As we draw towards the end of 2020, this year for many has been one of change and learning to be adaptable.
On a global scale, we have seen the effects of the pandemic which has had not only economic impacts on a micro and macro level but also mental and emotional impacts as people have had to learn to adapt to changes within their lives such as loss of income, jobs and business closure due to lockdown, for some not being able to see family and friends, home schooling, learning how to deal and operate in a world where we have had social distancing, fear of catching the virus (particularly for those who already have compromised health) to name a few.
The world is no longer the same place as what it was a year ago and as a society we had to make many adjustments that we may not have imagined that we would have. Reflecting upon the changes that have taken place in 2020, has led us to ponder on a concept that is presented in the yoga teachings (from Patanjali’s Yoga Sutras) and that is that change is part of life, that it is inevitable, and learning to accept and handle change is part of the practice of yoga and integral to our health and wellbeing.
During this year, we have focussed on developing deeper stillness. This has hugely supported us to adapt and navigate change with steadiness and an embracing.
Stillness is not about doing nothing, being physically still, or being inactive or idle. Stillness is a quality that we innately have, that resides deeply within us all, that is at our core, is at our essence.

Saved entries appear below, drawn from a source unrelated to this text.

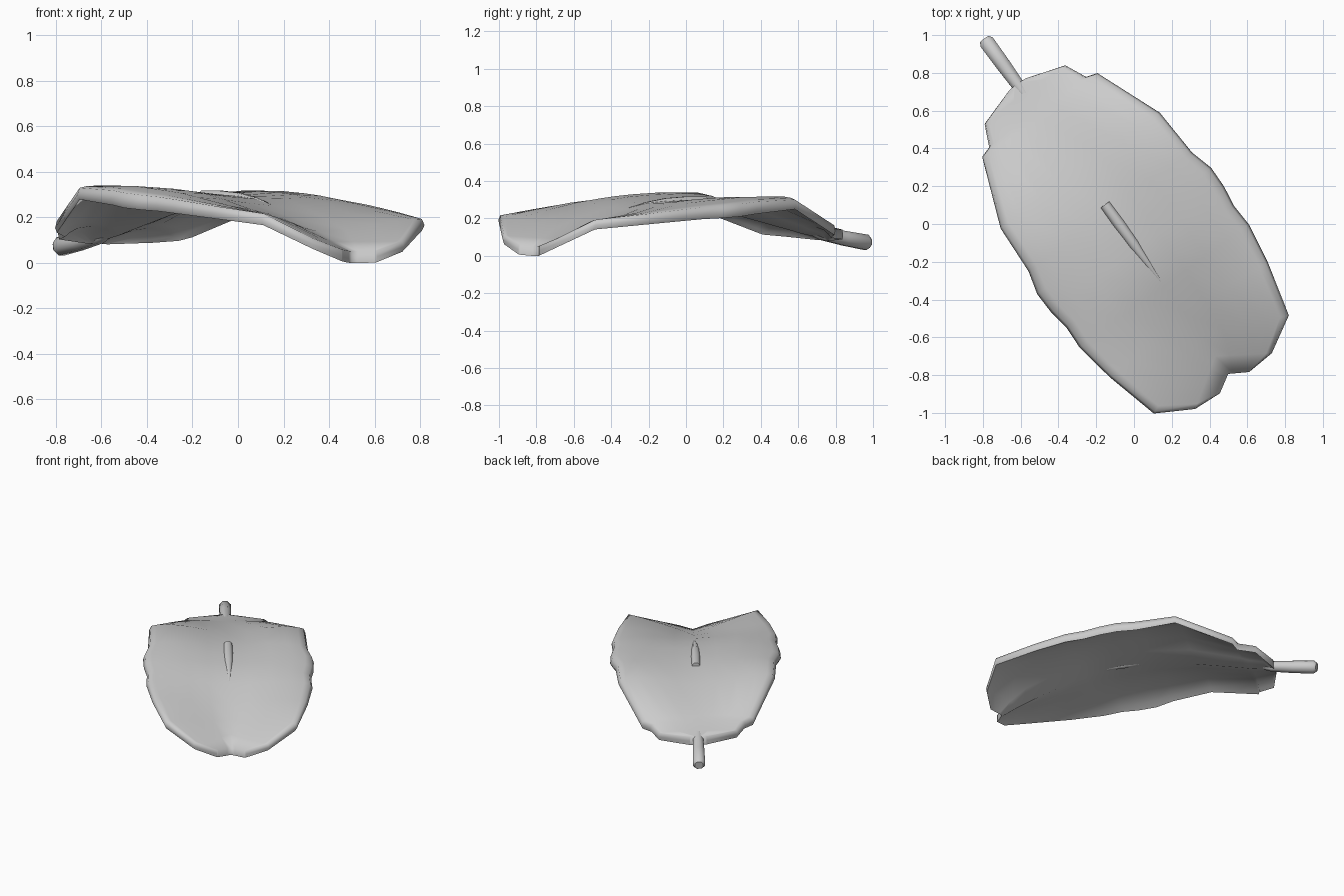
import bpy, bmesh
from math import cos, sin, tau
from mathutils import Vector

if "Cube" in bpy.data.objects:
    bpy.data.objects.remove(bpy.data.objects["Cube"])

# Leaf axis: s runs from stem end to leaf tip, w runs sideways (right side hangs a little lower)
ORIGIN = Vector((-0.785, 0.97, 0))
ALONG = Vector((0.590, -0.8105, 0))
ACROSS = Vector((0.809, 0.588, 0))
TILT = 0.028


def place(s, w, z):
    return ORIGIN + ALONG * s + ACROSS * w + Vector((0, 0, z - TILT * w))


def finish(bm, name, angle):
    bmesh.ops.recalc_face_normals(bm, faces=bm.faces)
    mesh = bpy.data.meshes.new(name)
    bm.to_mesh(mesh)
    bm.free()
    obj = bpy.data.objects.new(name, mesh)
    bpy.context.collection.objects.link(obj)
    bpy.ops.object.select_all(action='DESELECT')
    obj.select_set(True)
    bpy.context.view_layer.objects.active = obj
    bpy.ops.object.shade_smooth_by_angle(angle=angle)


def loft(bm, rings):
    for a, b in zip(rings, rings[1:]):
        n = len(a)
        for i in range(n):
            bm.faces.new((a[i], a[(i + 1) % n], b[(i + 1) % n], b[i]))


# Blade rows: centre s, centre z, edge s, edge half width, edge z, crest, rim depth, rib depth
ROWS = [
    (0.28, 0.145, 0.285, 0.055, 0.142, 0, 0.06, 0),
    (0.34, 0.157, 0.352, 0.264, 0.145, 0.005, 0.055, 0.04),
    (0.44, 0.18, 0.466, 0.317, 0.153, 0.012, 0.055, 0.045),
    (0.50, 0.195, 0.485, 0.377, 0.17, 0.014, 0.055, 0.045),
    (0.83, 0.27, 0.848, 0.521, 0.311, 0.033, 0.055, 0.045),
    (1.10, 0.296, 1.118, 0.535, 0.298, 0.030, 0.07, 0.026),
    (1.24, 0.297, 1.242, 0.569, 0.287, 0.028, 0.072, 0.026),
    (1.36, 0.291, 1.364, 0.566, 0.277, 0.026, 0.07, 0.02),
    (1.47, 0.28, 1.474, 0.548, 0.27, 0.022, 0.068, 0.016),
    (1.60, 0.25, 1.602, 0.554, 0.26, 0.02, 0.066, 0.016),
    (1.77, 0.193, 1.823, 0.517, 0.236, 0.018, 0.06, 0.016),
    (1.93, 0.137, 2.114, 0.442, 0.205, 0.01, 0.055, 0.02),
    (2.06, 0.092, 2.223, 0.251, 0.102, 0, 0.05, 0.03),
    (2.176, 0.05, 2.233, 0.096, 0.056, 0, 0.052, 0),
]
COLS = [0.0, 0.25, 0.5, 0.75, 0.9, 0.975]


def blade_row(row, end):
    cs, cz, es, ew, ez, crest, depth, rib = row

    def point(f, side, drop):
        z = cz + (ez - cz) * f ** 1.4 + crest * 6.75 * f * f * (1 - f)
        return place(cs + (es - cs) * f, side * ew * f, z - drop)

    def thick(f):
        if end:
            return depth
        return 0.016 + rib * (1 - f) ** 3 + (depth - 0.016) * f ** 4

    top = [point(f, -1, 0) for f in reversed(COLS)] + [point(f, 1, 0) for f in COLS[1:]]
    low = [point(f, 1, thick(f)) for f in reversed(COLS)] + [point(f, -1, thick(f)) for f in COLS[1:]]
    return top + [point(1, 1, depth / 2)] + low + [point(1, -1, depth / 2)]


# Leaf blade: thin in the middle, with a thick rounded rim
bm = bmesh.new()
rings = [[bm.verts.new(p) for p in blade_row(r, i in (0, len(ROWS) - 1))]
         for i, r in enumerate(ROWS)]
loft(bm, rings)
n = 2 * len(COLS) - 1
for ring in (rings[0], rings[-1]):
    top, low = ring[:n], ring[n + 1:2 * n + 1][::-1]
    for i in range(n - 1):
        bm.faces.new((top[i], top[i + 1], low[i + 1], low[i]))
    bm.faces.new((top[-1], ring[n], low[-1]))
    bm.faces.new((top[0], low[0], ring[-1]))
finish(bm, "leaf_blade", 1.3)


def tube(name, path):
    """Eight-sided tapering tube along the leaf axis; path holds (s, z, radius)."""
    bm = bmesh.new()
    side = ACROSS.normalized()
    rings = []
    for i, (s, z, r) in enumerate(path):
        a, b = path[max(i - 1, 0)], path[min(i + 1, len(path) - 1)]
        direction = (place(b[0], 0, b[1]) - place(a[0], 0, a[1])).normalized()
        up = side.cross(direction)
        rings.append([bm.verts.new(place(s, 0, z) + (side * cos(tau * (k + 0.5) / 8)
                                                     + up * sin(tau * (k + 0.5) / 8)) * r)
                      for k in range(8)])
    loft(bm, rings)
    bm.faces.new(rings[0])
    bm.faces.new(rings[-1])
    finish(bm, name, 0.9)


# Stem running into the blade, and the midrib showing on the top face
tube("stem", [(-0.01, 0.069, 0.03), (0.01, 0.072, 0.044), (0.15, 0.093, 0.042),
              (0.3, 0.118, 0.036), (0.42, 0.15, 0.02)])
tube("midrib", [(1.07, 0.289, 0.03), (1.2, 0.287, 0.032), (1.33, 0.28, 0.03),
                (1.46, 0.268, 0.02), (1.57, 0.252, 0.006)])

When there is the connection of the body and being together, stillness is the quality that is felt and then we move in this quality. The more we connect and hold this quality, then we feel a deep settlement within the body that is free of needing to be stimulated of anxiousness or of stress. There comes a feeling of deep connection, clarity, of oneness, of harmony.
Holding the quality of stillness is very supportive when it comes to things in life that challenge us.
If we already hold a marker in our body where we know what stillness feels like, then when times get tough, when there is change that we are challenged by, we are much better equipped to handle those times. Developing stillness, putting it into your foundation (i.e make it your ‘normal’) supports you when the ‘going gets tough’. And when times are so-called ‘good’, then you have the opportunity to enjoy, deepen into this quality and enjoy all of the benefits that come from it.
Particularly at this time of year, as our borders open as do our homes with the ease of restrictions, life can get busier with social engagements, school finishing, holidays etc. Remember to give yourself the gift of stillness by making how you live your life about the quality, the connection and the spunk that you live it by.
Embracing stillness will not only benefit you, but your loved ones will feel more settled around you and thereby it is a gift that is offered to them too.